▸ **Directions**: From the line holding "# Smooth round walls, sharp edges" to the final line of the entries, set down each line exactly, including both, and nothing more.
┌──
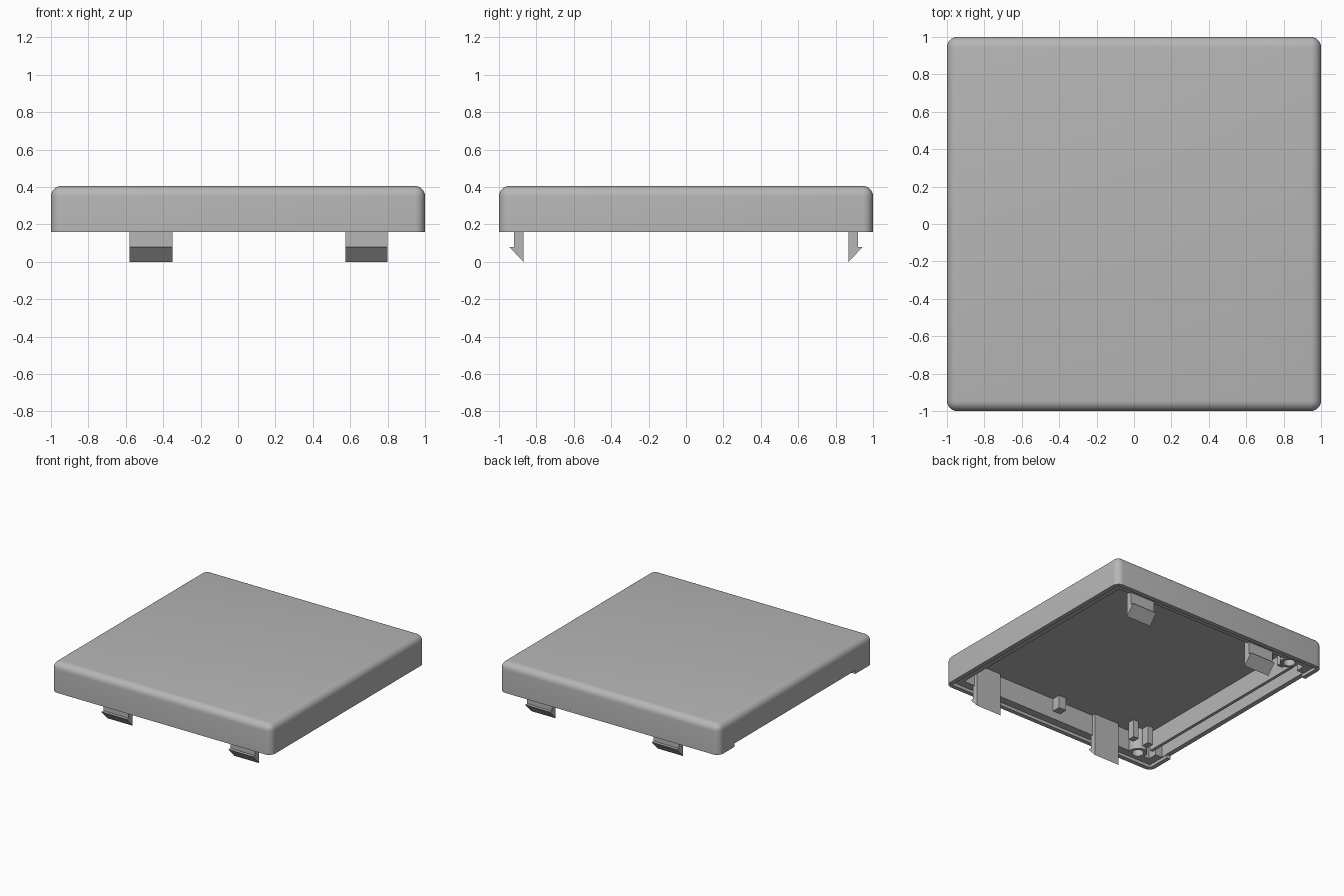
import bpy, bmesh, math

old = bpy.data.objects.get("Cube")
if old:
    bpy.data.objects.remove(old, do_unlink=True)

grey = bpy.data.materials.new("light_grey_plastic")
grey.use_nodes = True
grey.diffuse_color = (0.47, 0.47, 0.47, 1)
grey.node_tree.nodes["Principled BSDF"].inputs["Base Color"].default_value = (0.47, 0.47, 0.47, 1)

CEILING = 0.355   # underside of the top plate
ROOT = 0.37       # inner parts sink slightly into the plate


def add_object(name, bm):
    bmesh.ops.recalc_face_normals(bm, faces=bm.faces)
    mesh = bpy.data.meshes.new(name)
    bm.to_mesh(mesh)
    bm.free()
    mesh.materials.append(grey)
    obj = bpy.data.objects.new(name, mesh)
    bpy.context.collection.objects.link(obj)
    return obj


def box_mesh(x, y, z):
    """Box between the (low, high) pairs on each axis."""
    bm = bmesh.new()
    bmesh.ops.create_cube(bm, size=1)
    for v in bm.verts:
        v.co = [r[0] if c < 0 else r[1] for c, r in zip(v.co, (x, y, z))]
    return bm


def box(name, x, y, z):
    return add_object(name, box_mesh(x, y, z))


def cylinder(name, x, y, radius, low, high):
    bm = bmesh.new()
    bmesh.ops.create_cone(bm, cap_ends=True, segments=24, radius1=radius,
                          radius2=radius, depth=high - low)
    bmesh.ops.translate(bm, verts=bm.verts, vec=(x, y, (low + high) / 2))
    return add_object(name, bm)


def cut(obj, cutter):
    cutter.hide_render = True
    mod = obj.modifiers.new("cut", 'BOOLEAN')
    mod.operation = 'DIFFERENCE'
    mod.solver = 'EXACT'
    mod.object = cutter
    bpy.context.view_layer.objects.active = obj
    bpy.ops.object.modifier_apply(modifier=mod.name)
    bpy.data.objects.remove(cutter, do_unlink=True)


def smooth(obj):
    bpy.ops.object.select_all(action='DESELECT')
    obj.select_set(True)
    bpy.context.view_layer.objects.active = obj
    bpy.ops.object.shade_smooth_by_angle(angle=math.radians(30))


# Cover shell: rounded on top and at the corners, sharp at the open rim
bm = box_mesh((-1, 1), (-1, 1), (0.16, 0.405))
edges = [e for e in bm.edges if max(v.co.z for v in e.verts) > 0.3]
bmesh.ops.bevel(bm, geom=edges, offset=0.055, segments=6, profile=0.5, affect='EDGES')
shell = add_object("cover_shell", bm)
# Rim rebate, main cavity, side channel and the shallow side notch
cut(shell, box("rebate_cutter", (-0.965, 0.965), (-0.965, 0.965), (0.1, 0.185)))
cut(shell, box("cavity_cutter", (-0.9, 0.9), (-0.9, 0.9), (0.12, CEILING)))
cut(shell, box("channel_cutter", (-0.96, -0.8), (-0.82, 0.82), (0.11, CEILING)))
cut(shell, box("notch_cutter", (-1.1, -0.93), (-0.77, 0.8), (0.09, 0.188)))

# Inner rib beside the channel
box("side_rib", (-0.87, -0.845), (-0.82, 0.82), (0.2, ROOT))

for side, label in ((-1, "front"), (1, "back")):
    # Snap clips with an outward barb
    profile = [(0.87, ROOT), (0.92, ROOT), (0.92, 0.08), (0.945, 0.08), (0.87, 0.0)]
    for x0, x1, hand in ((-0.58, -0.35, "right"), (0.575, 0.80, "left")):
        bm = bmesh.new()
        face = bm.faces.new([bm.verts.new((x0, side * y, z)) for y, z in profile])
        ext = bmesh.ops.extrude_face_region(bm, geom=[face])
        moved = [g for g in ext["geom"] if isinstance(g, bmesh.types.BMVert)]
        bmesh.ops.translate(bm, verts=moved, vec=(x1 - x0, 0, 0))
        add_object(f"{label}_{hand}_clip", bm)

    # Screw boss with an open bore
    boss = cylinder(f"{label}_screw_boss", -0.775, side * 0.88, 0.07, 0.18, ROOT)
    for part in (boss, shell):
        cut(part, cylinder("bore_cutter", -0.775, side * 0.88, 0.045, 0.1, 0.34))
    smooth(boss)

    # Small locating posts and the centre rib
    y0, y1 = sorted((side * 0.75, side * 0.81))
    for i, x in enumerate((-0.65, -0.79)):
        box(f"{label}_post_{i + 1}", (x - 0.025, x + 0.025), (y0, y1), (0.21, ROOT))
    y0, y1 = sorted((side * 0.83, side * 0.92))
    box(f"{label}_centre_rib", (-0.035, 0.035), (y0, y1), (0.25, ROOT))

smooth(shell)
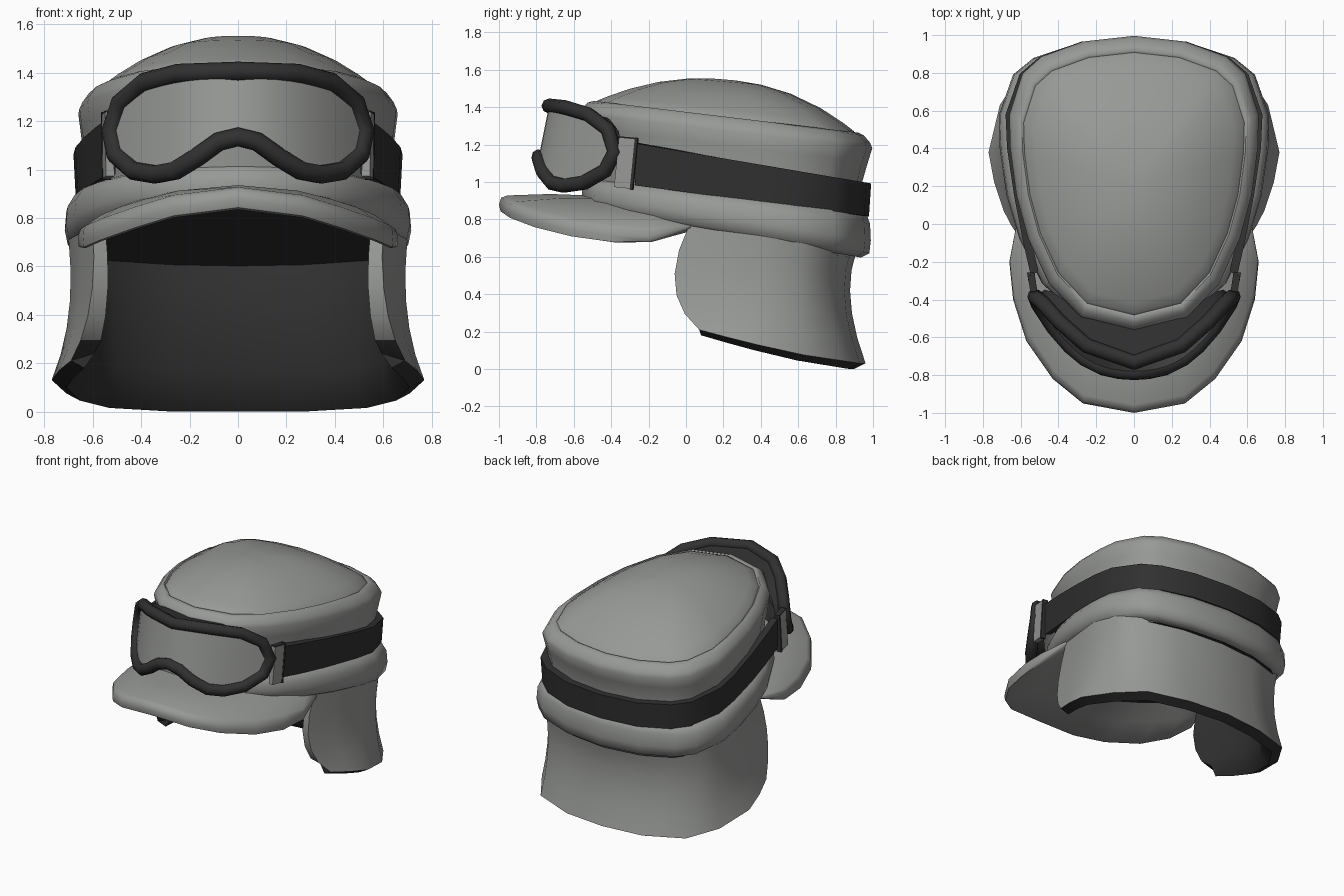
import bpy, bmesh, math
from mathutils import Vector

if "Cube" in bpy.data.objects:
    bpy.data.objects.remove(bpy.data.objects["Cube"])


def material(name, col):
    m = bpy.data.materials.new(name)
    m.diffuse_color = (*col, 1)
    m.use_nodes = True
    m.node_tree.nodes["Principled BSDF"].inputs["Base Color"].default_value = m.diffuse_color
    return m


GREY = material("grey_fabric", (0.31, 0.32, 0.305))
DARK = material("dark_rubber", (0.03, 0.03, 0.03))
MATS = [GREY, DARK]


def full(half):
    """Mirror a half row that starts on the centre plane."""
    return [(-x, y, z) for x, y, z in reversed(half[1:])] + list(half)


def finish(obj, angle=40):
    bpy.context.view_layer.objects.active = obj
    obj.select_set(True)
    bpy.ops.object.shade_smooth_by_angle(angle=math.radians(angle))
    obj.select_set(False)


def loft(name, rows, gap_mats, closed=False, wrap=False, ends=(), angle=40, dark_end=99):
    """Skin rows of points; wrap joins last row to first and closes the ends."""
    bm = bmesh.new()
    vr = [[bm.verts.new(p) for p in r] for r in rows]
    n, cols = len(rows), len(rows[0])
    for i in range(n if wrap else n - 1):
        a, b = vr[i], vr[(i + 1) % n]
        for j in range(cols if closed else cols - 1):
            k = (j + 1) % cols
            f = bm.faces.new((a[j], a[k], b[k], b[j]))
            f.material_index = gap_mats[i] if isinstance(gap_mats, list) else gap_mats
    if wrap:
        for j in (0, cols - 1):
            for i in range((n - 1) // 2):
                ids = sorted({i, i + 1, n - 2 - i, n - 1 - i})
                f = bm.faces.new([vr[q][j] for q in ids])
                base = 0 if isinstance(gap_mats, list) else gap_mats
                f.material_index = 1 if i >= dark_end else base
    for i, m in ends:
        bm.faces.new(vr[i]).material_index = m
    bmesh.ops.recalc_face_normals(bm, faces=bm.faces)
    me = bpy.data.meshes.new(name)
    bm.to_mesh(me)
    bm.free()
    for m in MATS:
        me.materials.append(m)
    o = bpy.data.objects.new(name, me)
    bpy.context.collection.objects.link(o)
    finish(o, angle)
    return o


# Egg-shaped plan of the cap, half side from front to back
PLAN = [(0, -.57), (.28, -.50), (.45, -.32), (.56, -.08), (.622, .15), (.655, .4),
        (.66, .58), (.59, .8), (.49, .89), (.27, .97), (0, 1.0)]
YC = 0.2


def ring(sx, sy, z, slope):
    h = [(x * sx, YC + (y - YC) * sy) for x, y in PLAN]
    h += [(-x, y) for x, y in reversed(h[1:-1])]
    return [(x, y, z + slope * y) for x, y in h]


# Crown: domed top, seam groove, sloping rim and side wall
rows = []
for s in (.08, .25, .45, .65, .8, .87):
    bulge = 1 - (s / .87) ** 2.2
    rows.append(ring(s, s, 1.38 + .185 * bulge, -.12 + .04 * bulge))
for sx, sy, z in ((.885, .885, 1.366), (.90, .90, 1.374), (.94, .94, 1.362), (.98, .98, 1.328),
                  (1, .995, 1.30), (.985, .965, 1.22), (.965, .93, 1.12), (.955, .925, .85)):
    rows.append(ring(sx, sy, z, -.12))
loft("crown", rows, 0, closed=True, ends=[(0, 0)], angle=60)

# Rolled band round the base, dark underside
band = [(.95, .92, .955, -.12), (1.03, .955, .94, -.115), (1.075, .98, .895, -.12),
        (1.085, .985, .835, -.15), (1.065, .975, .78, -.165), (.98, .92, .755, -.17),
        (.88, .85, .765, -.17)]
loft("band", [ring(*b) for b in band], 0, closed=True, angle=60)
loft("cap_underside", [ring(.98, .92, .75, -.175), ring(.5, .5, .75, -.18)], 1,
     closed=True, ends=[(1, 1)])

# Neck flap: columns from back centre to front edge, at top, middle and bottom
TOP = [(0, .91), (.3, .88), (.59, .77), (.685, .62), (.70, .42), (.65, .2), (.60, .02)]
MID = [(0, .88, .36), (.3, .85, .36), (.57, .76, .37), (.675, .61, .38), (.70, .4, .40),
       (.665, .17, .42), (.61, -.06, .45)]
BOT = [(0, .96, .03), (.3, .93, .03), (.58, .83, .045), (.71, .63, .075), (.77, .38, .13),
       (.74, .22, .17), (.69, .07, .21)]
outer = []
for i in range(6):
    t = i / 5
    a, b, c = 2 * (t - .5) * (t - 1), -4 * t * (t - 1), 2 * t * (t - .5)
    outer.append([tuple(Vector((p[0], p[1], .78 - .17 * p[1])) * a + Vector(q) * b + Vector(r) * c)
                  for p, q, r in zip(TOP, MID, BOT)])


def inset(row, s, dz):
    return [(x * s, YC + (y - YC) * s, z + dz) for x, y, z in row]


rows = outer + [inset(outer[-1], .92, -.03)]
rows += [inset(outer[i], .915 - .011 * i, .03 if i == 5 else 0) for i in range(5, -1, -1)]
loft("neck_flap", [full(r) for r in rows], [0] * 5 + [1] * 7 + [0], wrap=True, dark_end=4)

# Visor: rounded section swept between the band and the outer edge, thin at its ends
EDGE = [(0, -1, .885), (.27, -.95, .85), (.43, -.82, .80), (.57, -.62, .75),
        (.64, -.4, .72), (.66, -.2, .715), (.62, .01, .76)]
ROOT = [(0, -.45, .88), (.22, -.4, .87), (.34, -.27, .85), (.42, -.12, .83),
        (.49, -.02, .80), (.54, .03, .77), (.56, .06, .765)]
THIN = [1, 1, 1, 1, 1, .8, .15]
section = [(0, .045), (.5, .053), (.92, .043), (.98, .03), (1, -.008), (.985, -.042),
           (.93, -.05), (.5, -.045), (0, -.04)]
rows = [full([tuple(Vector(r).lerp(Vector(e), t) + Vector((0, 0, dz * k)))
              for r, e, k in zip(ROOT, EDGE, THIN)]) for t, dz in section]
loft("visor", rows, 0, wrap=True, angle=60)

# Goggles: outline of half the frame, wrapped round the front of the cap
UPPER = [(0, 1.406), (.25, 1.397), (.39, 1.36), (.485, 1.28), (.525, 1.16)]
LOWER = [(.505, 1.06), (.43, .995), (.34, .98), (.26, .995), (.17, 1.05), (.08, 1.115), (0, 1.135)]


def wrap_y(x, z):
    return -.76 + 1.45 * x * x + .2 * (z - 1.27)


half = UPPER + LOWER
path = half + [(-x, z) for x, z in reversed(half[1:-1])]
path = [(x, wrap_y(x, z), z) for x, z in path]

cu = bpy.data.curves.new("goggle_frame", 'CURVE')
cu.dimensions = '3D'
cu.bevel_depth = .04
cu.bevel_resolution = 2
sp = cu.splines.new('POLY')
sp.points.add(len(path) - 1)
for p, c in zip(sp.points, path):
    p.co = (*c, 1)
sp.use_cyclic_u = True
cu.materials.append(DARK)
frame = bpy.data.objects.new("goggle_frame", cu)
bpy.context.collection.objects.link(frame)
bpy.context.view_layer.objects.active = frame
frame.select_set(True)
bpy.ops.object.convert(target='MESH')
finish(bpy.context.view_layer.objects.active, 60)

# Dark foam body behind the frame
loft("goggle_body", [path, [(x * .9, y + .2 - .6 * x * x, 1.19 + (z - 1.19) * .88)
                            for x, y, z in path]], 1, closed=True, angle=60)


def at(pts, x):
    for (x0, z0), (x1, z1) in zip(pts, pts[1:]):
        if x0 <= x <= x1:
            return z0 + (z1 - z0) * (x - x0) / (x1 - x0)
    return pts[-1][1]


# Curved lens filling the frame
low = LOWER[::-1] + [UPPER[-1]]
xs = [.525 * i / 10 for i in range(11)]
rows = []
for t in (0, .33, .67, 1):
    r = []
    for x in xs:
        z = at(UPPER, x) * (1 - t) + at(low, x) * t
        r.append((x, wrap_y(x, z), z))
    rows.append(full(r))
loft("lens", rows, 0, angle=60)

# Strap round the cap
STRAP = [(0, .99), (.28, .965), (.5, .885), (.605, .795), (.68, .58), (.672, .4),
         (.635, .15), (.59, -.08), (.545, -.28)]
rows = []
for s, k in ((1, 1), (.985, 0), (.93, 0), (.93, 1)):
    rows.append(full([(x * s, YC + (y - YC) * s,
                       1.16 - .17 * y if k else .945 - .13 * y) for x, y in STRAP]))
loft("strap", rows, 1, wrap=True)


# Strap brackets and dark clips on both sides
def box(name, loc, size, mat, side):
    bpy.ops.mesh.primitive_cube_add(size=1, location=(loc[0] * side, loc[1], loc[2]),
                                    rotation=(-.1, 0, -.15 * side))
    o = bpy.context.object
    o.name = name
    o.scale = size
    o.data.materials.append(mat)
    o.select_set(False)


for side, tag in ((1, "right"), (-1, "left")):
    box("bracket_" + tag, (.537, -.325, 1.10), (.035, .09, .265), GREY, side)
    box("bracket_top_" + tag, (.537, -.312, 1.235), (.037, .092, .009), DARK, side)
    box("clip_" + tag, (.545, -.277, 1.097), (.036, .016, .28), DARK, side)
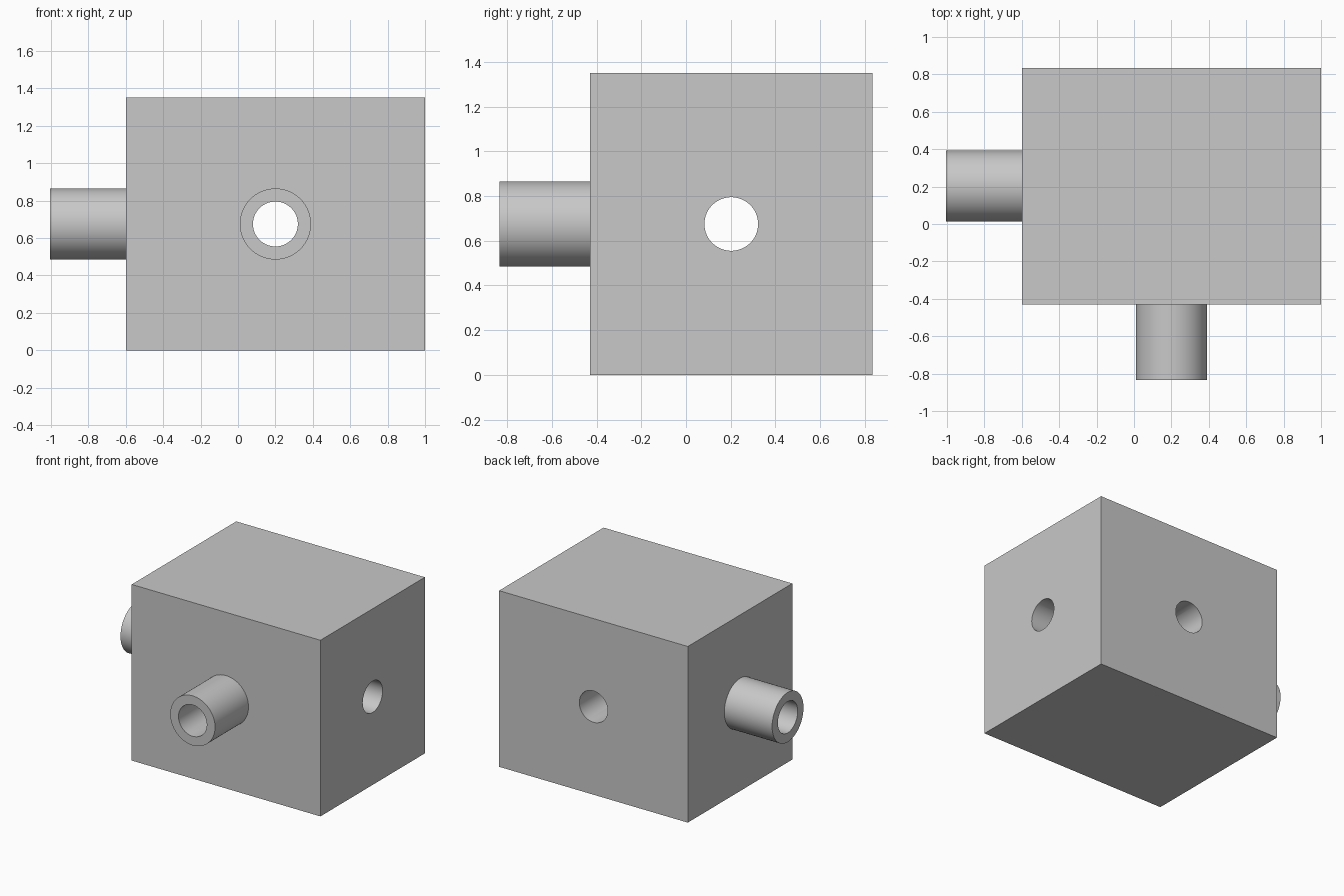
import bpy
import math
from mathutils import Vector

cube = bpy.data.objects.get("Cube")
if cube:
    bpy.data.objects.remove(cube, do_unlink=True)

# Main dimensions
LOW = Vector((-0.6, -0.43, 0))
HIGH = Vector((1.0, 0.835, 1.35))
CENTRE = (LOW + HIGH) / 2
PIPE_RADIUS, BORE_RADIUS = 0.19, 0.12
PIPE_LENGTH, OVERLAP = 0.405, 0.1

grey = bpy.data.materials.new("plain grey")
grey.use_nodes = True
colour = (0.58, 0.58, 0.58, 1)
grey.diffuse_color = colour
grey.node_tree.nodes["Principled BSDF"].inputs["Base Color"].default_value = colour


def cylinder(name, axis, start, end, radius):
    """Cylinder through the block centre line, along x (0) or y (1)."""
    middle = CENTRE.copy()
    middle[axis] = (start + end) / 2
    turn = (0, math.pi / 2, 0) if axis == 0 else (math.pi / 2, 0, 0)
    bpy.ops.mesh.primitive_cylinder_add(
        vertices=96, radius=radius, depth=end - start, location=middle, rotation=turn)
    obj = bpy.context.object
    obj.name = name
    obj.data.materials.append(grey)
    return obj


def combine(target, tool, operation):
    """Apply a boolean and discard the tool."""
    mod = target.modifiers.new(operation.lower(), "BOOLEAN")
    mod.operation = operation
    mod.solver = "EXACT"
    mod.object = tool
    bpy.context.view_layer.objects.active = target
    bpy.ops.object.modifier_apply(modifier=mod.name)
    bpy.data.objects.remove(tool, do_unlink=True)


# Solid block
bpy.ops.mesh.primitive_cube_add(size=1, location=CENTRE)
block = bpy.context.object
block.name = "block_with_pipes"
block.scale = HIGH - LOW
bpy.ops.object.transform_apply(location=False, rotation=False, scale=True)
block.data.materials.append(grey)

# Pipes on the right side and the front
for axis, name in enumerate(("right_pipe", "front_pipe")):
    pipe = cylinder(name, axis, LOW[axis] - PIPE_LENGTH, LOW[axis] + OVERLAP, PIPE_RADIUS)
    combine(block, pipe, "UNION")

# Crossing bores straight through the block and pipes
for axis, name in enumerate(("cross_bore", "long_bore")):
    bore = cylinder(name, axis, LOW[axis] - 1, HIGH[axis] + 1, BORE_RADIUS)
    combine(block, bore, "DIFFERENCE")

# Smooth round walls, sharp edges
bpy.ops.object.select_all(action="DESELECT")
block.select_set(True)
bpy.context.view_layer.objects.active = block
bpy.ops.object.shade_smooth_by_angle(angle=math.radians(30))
└──
▸ **Answer to this exercise**:
# Smooth round walls, sharp edges
bpy.ops.object.select_all(action="DESELECT")
block.select_set(True)
bpy.context.view_layer.objects.active = block
bpy.ops.object.shade_smooth_by_angle(angle=math.radians(30))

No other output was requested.